What the task requires: Print, from the listing below, the lines starting at the line containing "a, b = loops[i - 1], loops[i]" and ending at the line containing "0.142, 0.036, 1)))", exactly as they stand, and print nothing else.

Input material:
┌──

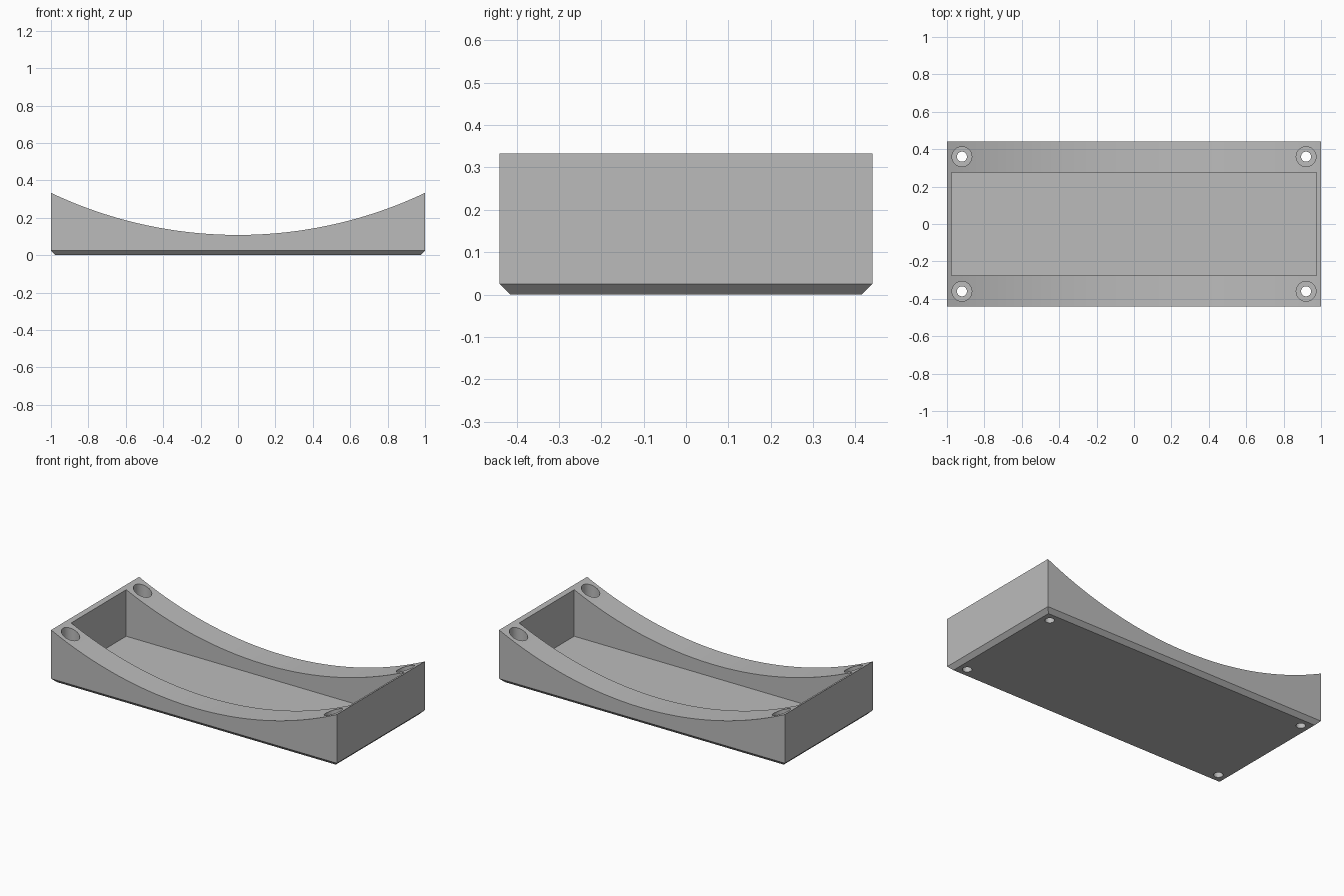
import bpy, bmesh, math

if "Cube" in bpy.data.objects:
    bpy.data.objects.remove(bpy.data.objects["Cube"])

grey = bpy.data.materials.new("plain_grey")
grey.diffuse_color = (0.5, 0.5, 0.5, 1)
grey.use_nodes = True
grey.node_tree.nodes["Principled BSDF"].inputs["Base Color"].default_value = grey.diffuse_color

HALF_Y, CHAMFER = 0.44, 0.025
TOP_END, TOP_MID = 0.333, 0.108
SEGMENTS = 64

# Saddle body: concave arc profile extruded along y
sag = TOP_END - TOP_MID
radius = (1 + sag * sag) / (2 * sag)
half_angle = math.asin(1 / radius)
profile = [(-1, 0), (1, 0)]
for i in range(SEGMENTS + 1):
    a = half_angle * (1 - 2 * i / SEGMENTS)
    profile.append((radius * math.sin(a), TOP_MID + radius * (1 - math.cos(a))))

bm = bmesh.new()
face = bm.faces.new([bm.verts.new((x, -HALF_Y, z)) for x, z in profile])
out = bmesh.ops.extrude_face_region(bm, geom=[face])
moved = [v for v in out["geom"] if isinstance(v, bmesh.types.BMVert)]
bmesh.ops.translate(bm, verts=moved, vec=(0, 2 * HALF_Y, 0))
bmesh.ops.recalc_face_normals(bm, faces=bm.faces)

# Chamfer around the underside
rim = [e for e in bm.edges if all(abs(v.co.z) < 1e-6 for v in e.verts)]
bmesh.ops.bevel(bm, geom=rim, offset=CHAMFER, offset_type='OFFSET',
                segments=1, profile=0.5, affect='EDGES')
bmesh.ops.recalc_face_normals(bm, faces=bm.faces)
mesh = bpy.data.meshes.new("saddle_tray")
bm.to_mesh(mesh)
bm.free()
mesh.materials.append(grey)
tray = bpy.data.objects.new("saddle_tray", mesh)
bpy.context.collection.objects.link(tray)


def cut(cutter):
    """Subtract a cutter from the tray and remove it."""
    cutter.hide_render = True
    cutter.data.materials.append(grey)
    bpy.context.view_layer.objects.active = tray
    mod = tray.modifiers.new("cut", 'BOOLEAN')
    mod.operation, mod.solver, mod.object = 'DIFFERENCE', 'EXACT', cutter
    bpy.ops.object.modifier_apply(modifier=mod.name)
    bpy.data.objects.remove(cutter, do_unlink=True)


def cut_hole(x, y, r, z0, z1):
    bpy.ops.mesh.primitive_cylinder_add(vertices=32, radius=r, depth=z1 - z0,
                                        location=(x, y, (z0 + z1) / 2))
    cut(bpy.context.object)


# Flat-floored pocket
floor = 0.027
bpy.ops.mesh.primitive_cube_add(size=1, location=(0, 0, floor + 0.5))
pocket = bpy.context.object
pocket.scale = (1.95, 0.55, 1)
cut(pocket)

# Counterbored screw holes in the corners
for sx in (-1, 1):
    for sy in (-1, 1):
        cut_hole(sx * 0.92, sy * 0.36, 0.053, 0.05, 0.6)
        cut_hole(sx * 0.92, sy * 0.36, 0.027, -0.1, 0.2)

# Smooth the arc and bores, keep the edges crisp
bpy.ops.object.select_all(action='DESELECT')
tray.select_set(True)
bpy.context.view_layer.objects.active = tray
bpy.ops.object.shade_smooth_by_angle(angle=math.radians(25))
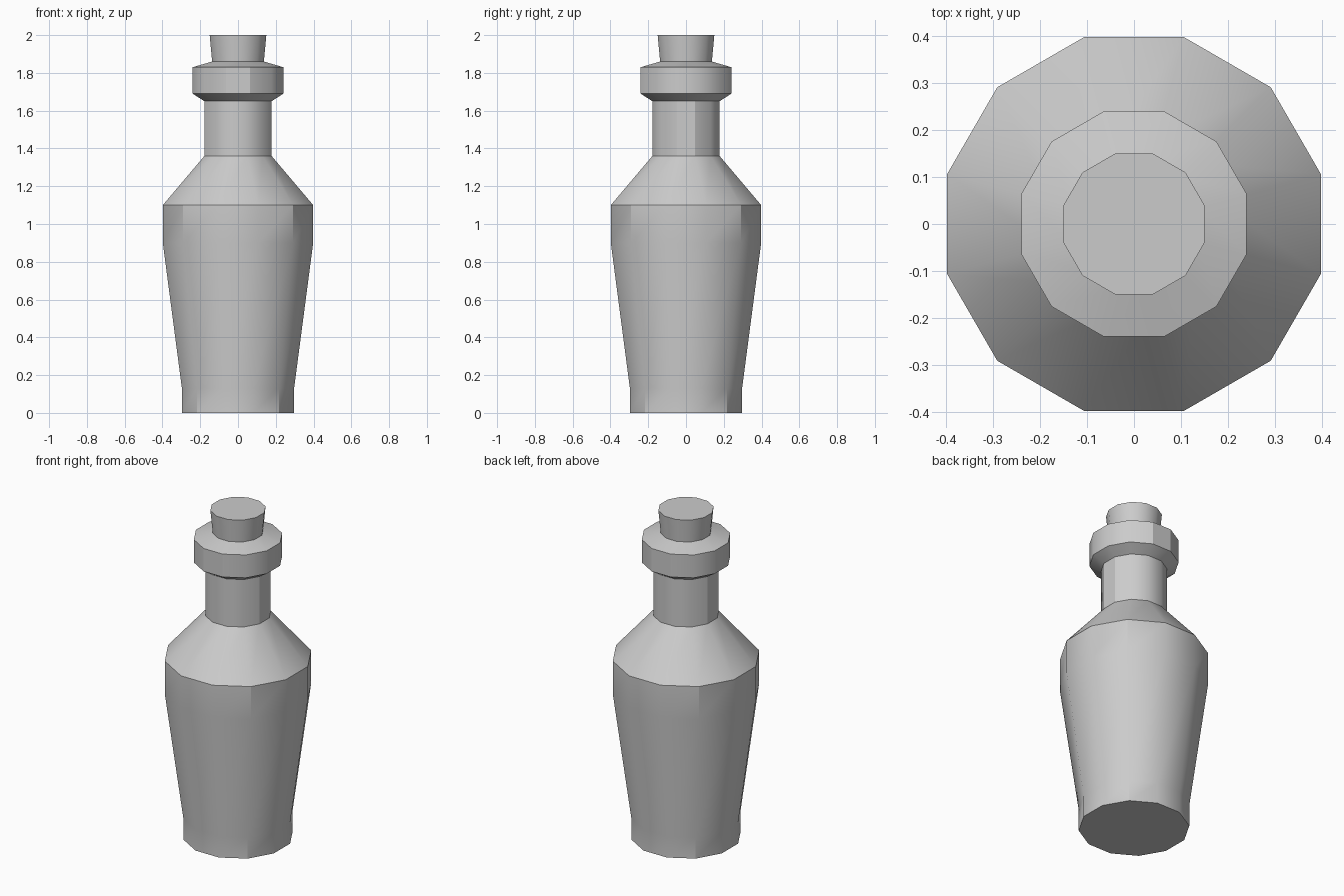
import bpy, bmesh, math

if "Cube" in bpy.data.objects:
    bpy.data.objects.remove(bpy.data.objects["Cube"])

SIDES = 12

glass = bpy.data.materials.new("plain grey")
glass.diffuse_color = (0.6, 0.6, 0.6, 1)
glass.use_nodes = True
glass.node_tree.nodes["Principled BSDF"].inputs["Base Color"].default_value = glass.diffuse_color


def lathe(name, profile, cap_bottom, cap_top):
    """Turn a (flat-to-centre distance, height) profile into a 12-sided part."""
    bm = bmesh.new()
    rings = []
    for apothem, z in profile:
        r = apothem / math.cos(math.pi / SIDES)
        rings.append([bm.verts.new((r * math.cos((i + 0.5) * math.tau / SIDES),
                                    r * math.sin((i + 0.5) * math.tau / SIDES), z))
                      for i in range(SIDES)])
    for a, b in zip(rings, rings[1:]):
        for i in range(SIDES):
            j = (i + 1) % SIDES
            bm.faces.new((a[i], a[j], b[j], b[i]))
    if cap_bottom:
        bm.faces.new(rings[0][::-1])
    if cap_top:
        bm.faces.new(rings[-1])
    me = bpy.data.meshes.new(name)
    bm.to_mesh(me)
    bm.free()
    me.materials.append(glass)
    ob = bpy.data.objects.new(name, me)
    bpy.context.collection.objects.link(ob)
    bpy.ops.object.select_all(action='DESELECT')
    ob.select_set(True)
    bpy.context.view_layer.objects.active = ob
    bpy.ops.object.shade_smooth_by_angle(angle=math.radians(30))
    return ob


# Body, shoulder, neck and lip
lathe("bottle", [(0.297, 0), (0.297, 0.13), (0.398, 0.9), (0.398, 1.1),
                 (0.178, 1.36), (0.178, 1.65), (0.24, 1.69), (0.24, 1.83),
                 (0.137, 1.86)], True, False)

# Flared stopper
lathe("cork", [(0.137, 1.86), (0.15, 2.0)], False, True)
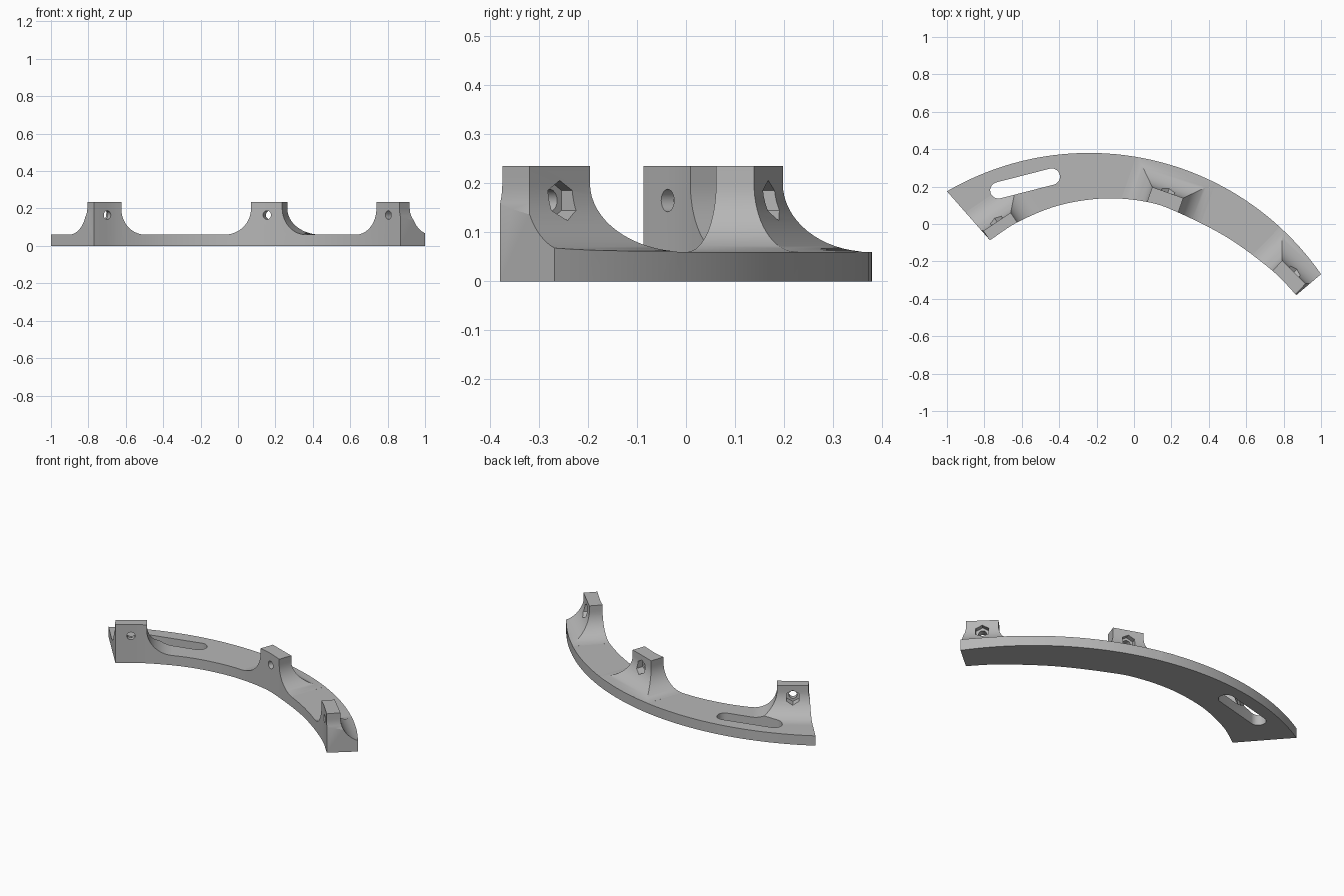
import bpy, bmesh, math
from mathutils import Matrix, Vector

BASE_TOP, TOP = 0.06, 0.235
FILLET = 0.14
HOLE_Z = 0.165

cube = bpy.data.objects.get("Cube")
if cube:
    bpy.data.objects.remove(cube, do_unlink=True)

grey = bpy.data.materials.new("plain grey")
grey.use_nodes = True
grey.diffuse_color = (0.47, 0.47, 0.47, 1)
grey.node_tree.nodes["Principled BSDF"].inputs["Base Color"].default_value = grey.diffuse_color


def loft(name, rings, matrix=Matrix()):
    """Closed solid through a stack of equal-length rings, bottom to top."""
    bm = bmesh.new()
    rows = [[bm.verts.new(matrix @ Vector(p)) for p in ring] for ring in rings]
    n = len(rows[0])
    for low, high in zip(rows, rows[1:]):
        for i in range(n):
            j = (i + 1) % n
            bm.faces.new((low[i], low[j], high[j], high[i]))
    bm.faces.new(rows[0][::-1])
    bm.faces.new(rows[-1])
    bmesh.ops.recalc_face_normals(bm, faces=bm.faces)
    mesh = bpy.data.meshes.new(name)
    bm.to_mesh(mesh)
    bm.free()
    obj = bpy.data.objects.new(name, mesh)
    bpy.context.collection.objects.link(obj)
    mesh.materials.append(grey)
    return obj


def prism(name, outline, z0, z1, matrix=Matrix()):
    return loft(name, [[(x, y, z) for x, y in outline] for z in (z0, z1)], matrix)


def boolean(target, tool, operation):
    mod = target.modifiers.new(operation, 'BOOLEAN')
    mod.object, mod.operation, mod.solver = tool, operation, 'EXACT'
    bpy.context.view_layer.objects.active = target
    bpy.ops.object.modifier_apply(modifier=mod.name)
    bpy.data.objects.remove(tool, do_unlink=True)


def circle(radius, sides, start=0.0):
    return [(radius * math.cos(start + math.tau * i / sides),
             radius * math.sin(start + math.tau * i / sides)) for i in range(sides)]


def spline(points, steps=6):
    """Catmull-Rom curve through 2D points."""
    pts = [Vector(p) for p in points]
    pts = [2 * pts[0] - pts[1]] + pts + [2 * pts[-1] - pts[-2]]
    out = []
    for a, b, c, d in zip(pts, pts[1:], pts[2:], pts[3:]):
        for i in range(steps):
            t = i / steps
            out.append(0.5 * (2 * b + (c - a) * t + (2 * a - 5 * b + 4 * c - d) * t**2
                              + (3 * b - a - 3 * c + d) * t**3))
    return out + [pts[-2]]


# Curved footprint: circular outer edge, freer inner edge
cx, cy, radius = -0.24, -1.13, 1.51
a0, a1 = math.acos((-1 - cx) / radius), math.acos((1 - cx) / radius)
outer = [(cx + radius * math.cos(a0 + (a1 - a0) * i / 48),
          cy + radius * math.sin(a0 + (a1 - a0) * i / 48)) for i in range(49)]
inner = spline([(-0.77, -0.087), (-0.62, 0.011), (-0.4, 0.1), (-0.155, 0.137), (0.07, 0.118),
                (0.235, 0.062), (0.5, -0.073), (0.738, -0.248), (0.868, -0.38)])
footprint = [tuple(p) for p in inner] + outer[::-1]

# Oversized slab and mounts, trimmed later by the footprint
bracket = prism("curved_bracket", [(-2, -2), (2, -2), (2, 2), (-2, 2)], -0.2, BASE_TOP)

# Mounts: middle of front face, turn in degrees, depth
mounts = [((-0.698, -0.039), 33.7, 0.062),
          ((0.153, 0.09), -19.5, 0.083),
          ((0.802, -0.312), -44.5, 0.076)]
frames = []
for (x, y), turn, depth in mounts:
    frame = Matrix.Translation((x, y, 0)) @ Matrix.Rotation(math.radians(turn), 4, 'Z')
    frames.append((frame, depth))
    # Rectangular post flaring out into the base through a concave fillet
    levels = [(0.03, 88)] + [(None, 88 * (1 - i / 16)) for i in range(17)] + [(0.3, 0)]
    rings = []
    for z, angle in levels:
        angle = math.radians(angle)
        flare = FILLET * (1 - math.cos(angle))
        if z is None:
            z = BASE_TOP + FILLET * (1 - math.sin(angle))
        half, front, back = 0.088 + flare, -0.02 - flare, depth + flare
        rings.append([(-half, front, z), (half, front, z), (half, back, z), (-half, back, z)])
    boolean(bracket, loft("mount", rings, frame), 'UNION')

boolean(bracket, prism("footprint", footprint, 0, TOP), 'INTERSECT')

# Bolt holes with hexagonal nut pockets at the back
for frame, depth in frames:
    axis = frame @ Matrix.Translation((0, 0, HOLE_Z)) @ Matrix.Rotation(-math.pi / 2, 4, 'X')
    boolean(bracket, prism("bolt_hole", circle(0.023, 24), -0.1, 0.3, axis), 'DIFFERENCE')
    boolean(bracket, prism("nut_pocket", circle(0.041, 6, math.pi / 2),
                           depth - 0.03, depth + 0.15, axis), 'DIFFERENCE')

# Long adjustment slot near the right end
start, end = Vector((-0.725, 0.18)), Vector((-0.44, 0.253))
along = end - start
heading = math.atan2(along.y, along.x)
slot = []
for centre, offset in ((end, -math.pi / 2), (start, math.pi / 2)):
    for i in range(17):
        a = heading + offset + math.pi * i / 16
        slot.append((centre.x + 0.044 * math.cos(a), centre.y + 0.044 * math.sin(a)))
boolean(bracket, prism("slot", slot, -0.1, 0.4), 'DIFFERENCE')

# Smooth the curved walls, keep level faces flat
bpy.ops.object.select_all(action='DESELECT')
bracket.select_set(True)
bpy.context.view_layer.objects.active = bracket
bpy.ops.object.shade_smooth_by_angle(angle=math.radians(25))
for face in bracket.data.polygons:
    if abs(face.normal.z) > 0.9999:
        face.use_smooth = False
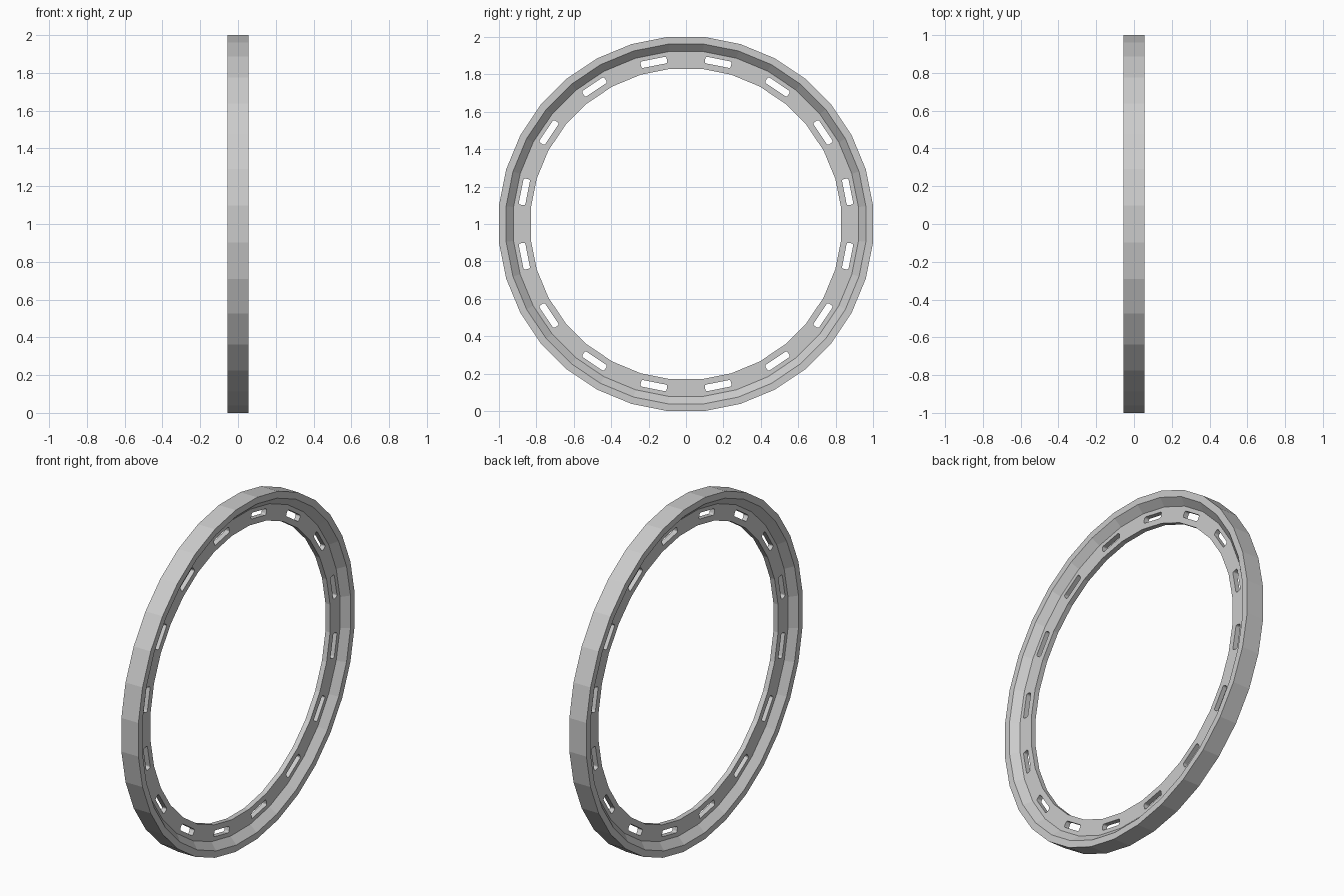
import bpy, bmesh
from math import cos, sin, pi, tau
from mathutils import Matrix, Vector

SEGMENTS = 32
SLOTS = 16
WEB = 0.015     # half thickness of the web
RIM = 0.055     # half width of the rim

cube = bpy.data.objects.get("Cube")
if cube:
    bpy.data.objects.remove(cube, do_unlink=True)

grey = bpy.data.materials.new("plain grey")
grey.use_nodes = True
colour = (0.6, 0.6, 0.6, 1)
grey.diffuse_color = colour
grey.node_tree.nodes["Principled BSDF"].inputs["Base Color"].default_value = colour


def make_object(name, bm):
    bmesh.ops.recalc_face_normals(bm, faces=bm.faces)
    mesh = bpy.data.meshes.new(name)
    bm.to_mesh(mesh)
    bm.free()
    mesh.materials.append(grey)
    obj = bpy.data.objects.new(name, mesh)
    bpy.context.collection.objects.link(obj)
    return obj


# Ring: a mirrored cross-section (radius, x) swept round the x axis
half = [(1.0, RIM), (0.962, RIM), (0.922, WEB), (0.83, WEB)]
profile = half + [(r, -x) for r, x in reversed(half)]
bm = bmesh.new()
loops = []
for i in range(SEGMENTS):
    a = tau * (i + 0.5) / SEGMENTS
    loops.append([bm.verts.new((x, r / cos(pi / SEGMENTS) * sin(a),
                                1 + r / cos(pi / SEGMENTS) * cos(a)))
                  for r, x in profile])
for i in range(SEGMENTS):
    a, b = loops[i - 1], loops[i]
    for j in range(len(profile)):
        bm.faces.new((a[j - 1], a[j], b[j], b[j - 1]))
ring = make_object("ring", bm)

# Slot cutters: round-cornered bars through every second facet
bm = bmesh.new()
for i in range(SLOTS):
    turn = Matrix.Rotation(tau * (i + 0.5) / SLOTS, 4, "X")
    place = (Matrix.Translation((0, 0, 1)) @ turn
             @ Matrix.Translation((0, 0, 0.881))
             @ Matrix.Diagonal((0.1, 0.142, 0.036, 1)))
    bar = bmesh.ops.create_cube(bm, size=1, matrix=place)
    edges = {e for v in bar["verts"] for e in v.link_edges}
    across = [e for e in edges
              if abs((e.verts[0].co - e.verts[1].co).normalized().x) > 0.9]
    bmesh.ops.bevel(bm, geom=across, offset=0.01, segments=3,
                    profile=0.5, affect="EDGES")
cutter = make_object("slot_cutter", bm)

# Cut the slots, then drop the cutter
cut = ring.modifiers.new("slots", "BOOLEAN")
cut.operation = "DIFFERENCE"
cut.solver = "EXACT"
cut.object = cutter
bpy.context.view_layer.objects.active = ring
bpy.ops.object.modifier_apply(modifier=cut.name)
bpy.data.objects.remove(cutter, do_unlink=True)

└──

Response to this task:
    a, b = loops[i - 1], loops[i]
    for j in range(len(profile)):
        bm.faces.new((a[j - 1], a[j], b[j], b[j - 1]))
ring = make_object("ring", bm)

# Slot cutters: round-cornered bars through every second facet
bm = bmesh.new()
for i in range(SLOTS):
    turn = Matrix.Rotation(tau * (i + 0.5) / SLOTS, 4, "X")
    place = (Matrix.Translation((0, 0, 1)) @ turn
             @ Matrix.Translation((0, 0, 0.881))
             @ Matrix.Diagonal((0.1, 0.142, 0.036, 1)))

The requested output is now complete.